A major labor shortage may be looming for the auto repair industry and that could mean a longer wait to get your car into the shop and a higher bill when work is finished.
The Bureau of Labor Statistics reports there will be more than 35,000 mechanic jobs available by 2024, as current mechanics and auto technicians retire but fewer enter the industry. According to a federal report published in 2012 nearly half of all mechanics are older than 45.
Faced with that reality the Tucson Metro Chamber of Commerce and Tucson Unified School District have launched a new program designed to get new graduates under the hood.
TUSD works with members of the Tucson Metro Chamber of Commerce who say they need qualified, young mechanics to replace an aging workforce.
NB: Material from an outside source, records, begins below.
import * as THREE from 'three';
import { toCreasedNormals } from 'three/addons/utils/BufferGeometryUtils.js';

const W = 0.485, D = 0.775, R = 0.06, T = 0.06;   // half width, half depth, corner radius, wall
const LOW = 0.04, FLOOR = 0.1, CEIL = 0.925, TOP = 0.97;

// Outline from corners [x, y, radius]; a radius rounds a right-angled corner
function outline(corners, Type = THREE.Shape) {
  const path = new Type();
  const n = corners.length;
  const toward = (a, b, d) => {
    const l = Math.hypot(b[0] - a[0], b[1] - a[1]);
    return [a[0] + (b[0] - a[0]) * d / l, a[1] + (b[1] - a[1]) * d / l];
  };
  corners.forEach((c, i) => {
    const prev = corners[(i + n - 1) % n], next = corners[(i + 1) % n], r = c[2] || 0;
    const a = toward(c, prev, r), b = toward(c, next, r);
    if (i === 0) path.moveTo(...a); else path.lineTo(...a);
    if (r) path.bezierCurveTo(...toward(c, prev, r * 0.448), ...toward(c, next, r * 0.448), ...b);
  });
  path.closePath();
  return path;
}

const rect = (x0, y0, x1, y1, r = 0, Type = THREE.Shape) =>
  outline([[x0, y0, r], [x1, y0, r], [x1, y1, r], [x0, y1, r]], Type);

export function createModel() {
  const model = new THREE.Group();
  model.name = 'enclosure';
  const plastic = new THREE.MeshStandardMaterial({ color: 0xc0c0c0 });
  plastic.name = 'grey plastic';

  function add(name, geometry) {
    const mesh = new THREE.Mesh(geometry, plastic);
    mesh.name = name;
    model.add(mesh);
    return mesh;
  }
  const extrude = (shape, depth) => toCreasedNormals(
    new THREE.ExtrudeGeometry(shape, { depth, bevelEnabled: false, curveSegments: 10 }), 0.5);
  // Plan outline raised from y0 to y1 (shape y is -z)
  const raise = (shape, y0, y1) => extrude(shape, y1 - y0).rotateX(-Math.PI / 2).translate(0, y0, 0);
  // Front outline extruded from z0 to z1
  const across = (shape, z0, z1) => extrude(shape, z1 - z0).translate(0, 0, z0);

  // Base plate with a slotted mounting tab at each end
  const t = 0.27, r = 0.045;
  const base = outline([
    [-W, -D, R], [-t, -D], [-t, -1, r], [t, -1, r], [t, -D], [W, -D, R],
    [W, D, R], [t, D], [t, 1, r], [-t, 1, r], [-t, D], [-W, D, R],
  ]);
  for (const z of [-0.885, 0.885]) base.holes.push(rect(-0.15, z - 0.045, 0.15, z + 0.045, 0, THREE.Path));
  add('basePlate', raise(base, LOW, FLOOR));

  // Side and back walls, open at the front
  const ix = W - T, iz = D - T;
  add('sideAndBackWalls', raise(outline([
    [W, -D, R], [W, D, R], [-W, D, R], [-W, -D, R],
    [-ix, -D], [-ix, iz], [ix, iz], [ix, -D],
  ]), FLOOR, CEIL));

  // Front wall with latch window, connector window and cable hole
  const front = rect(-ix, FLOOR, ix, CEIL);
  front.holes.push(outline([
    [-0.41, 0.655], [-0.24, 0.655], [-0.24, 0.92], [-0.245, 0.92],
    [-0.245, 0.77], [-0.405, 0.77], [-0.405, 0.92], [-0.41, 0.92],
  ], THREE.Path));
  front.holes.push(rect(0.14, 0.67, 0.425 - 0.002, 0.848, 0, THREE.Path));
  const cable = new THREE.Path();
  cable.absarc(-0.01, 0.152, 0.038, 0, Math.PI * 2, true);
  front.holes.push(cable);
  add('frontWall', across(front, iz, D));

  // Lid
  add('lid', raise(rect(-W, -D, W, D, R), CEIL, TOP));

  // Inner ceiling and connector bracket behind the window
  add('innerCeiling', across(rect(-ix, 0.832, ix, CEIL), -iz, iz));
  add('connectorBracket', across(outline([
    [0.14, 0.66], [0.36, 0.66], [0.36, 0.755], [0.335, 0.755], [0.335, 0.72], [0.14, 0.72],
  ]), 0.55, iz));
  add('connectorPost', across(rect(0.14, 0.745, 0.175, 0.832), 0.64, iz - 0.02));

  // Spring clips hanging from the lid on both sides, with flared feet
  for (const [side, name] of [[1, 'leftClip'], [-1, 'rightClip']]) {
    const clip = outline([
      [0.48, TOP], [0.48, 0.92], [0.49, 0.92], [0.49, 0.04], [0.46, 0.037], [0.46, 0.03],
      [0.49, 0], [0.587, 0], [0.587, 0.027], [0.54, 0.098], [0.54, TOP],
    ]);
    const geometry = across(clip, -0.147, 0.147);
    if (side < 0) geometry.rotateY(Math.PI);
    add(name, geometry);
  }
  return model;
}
“I learned how to work on transmissions, engines, and wouldn't have had the time in class to do that,” said Matt Freeman, 17, a senior at Sahuaro High School, who worked at a mechanic shop over the summer.
“They all recognize the future drought of employees they are facing,” said Lori Banzhaf, Executive Vice President of the Tucson Metro Chamber of Commerce.
Ethan Copeland, 17, a senior at Sahauro High School says he was at least 10 years younger than his co-workers during his internship. “All these guys are older and retiring and these new guys can’t work on the new stuff because they don’t understand electricity and stuff.”
Jack Ramsey teaches automotive technologies at Sahuaro High and helped select the students for the program. Ramsey once owned his own automotive repair business, “Even 10 years ago I had trouble hiring qualified people.”
Ramsey says the internship program helps students learn more than they normally could in his regular class because they have entire days to work on a project. “It allows them see if this is something they're truly interested in and make this a career,” he said.
The school district and the chamber hope to expand the program to include internships in the hospitality, construction, health care, engineering and automotive technologies. “They can mold a student into a career path that's going to be their future work force,” explained Banzhaf.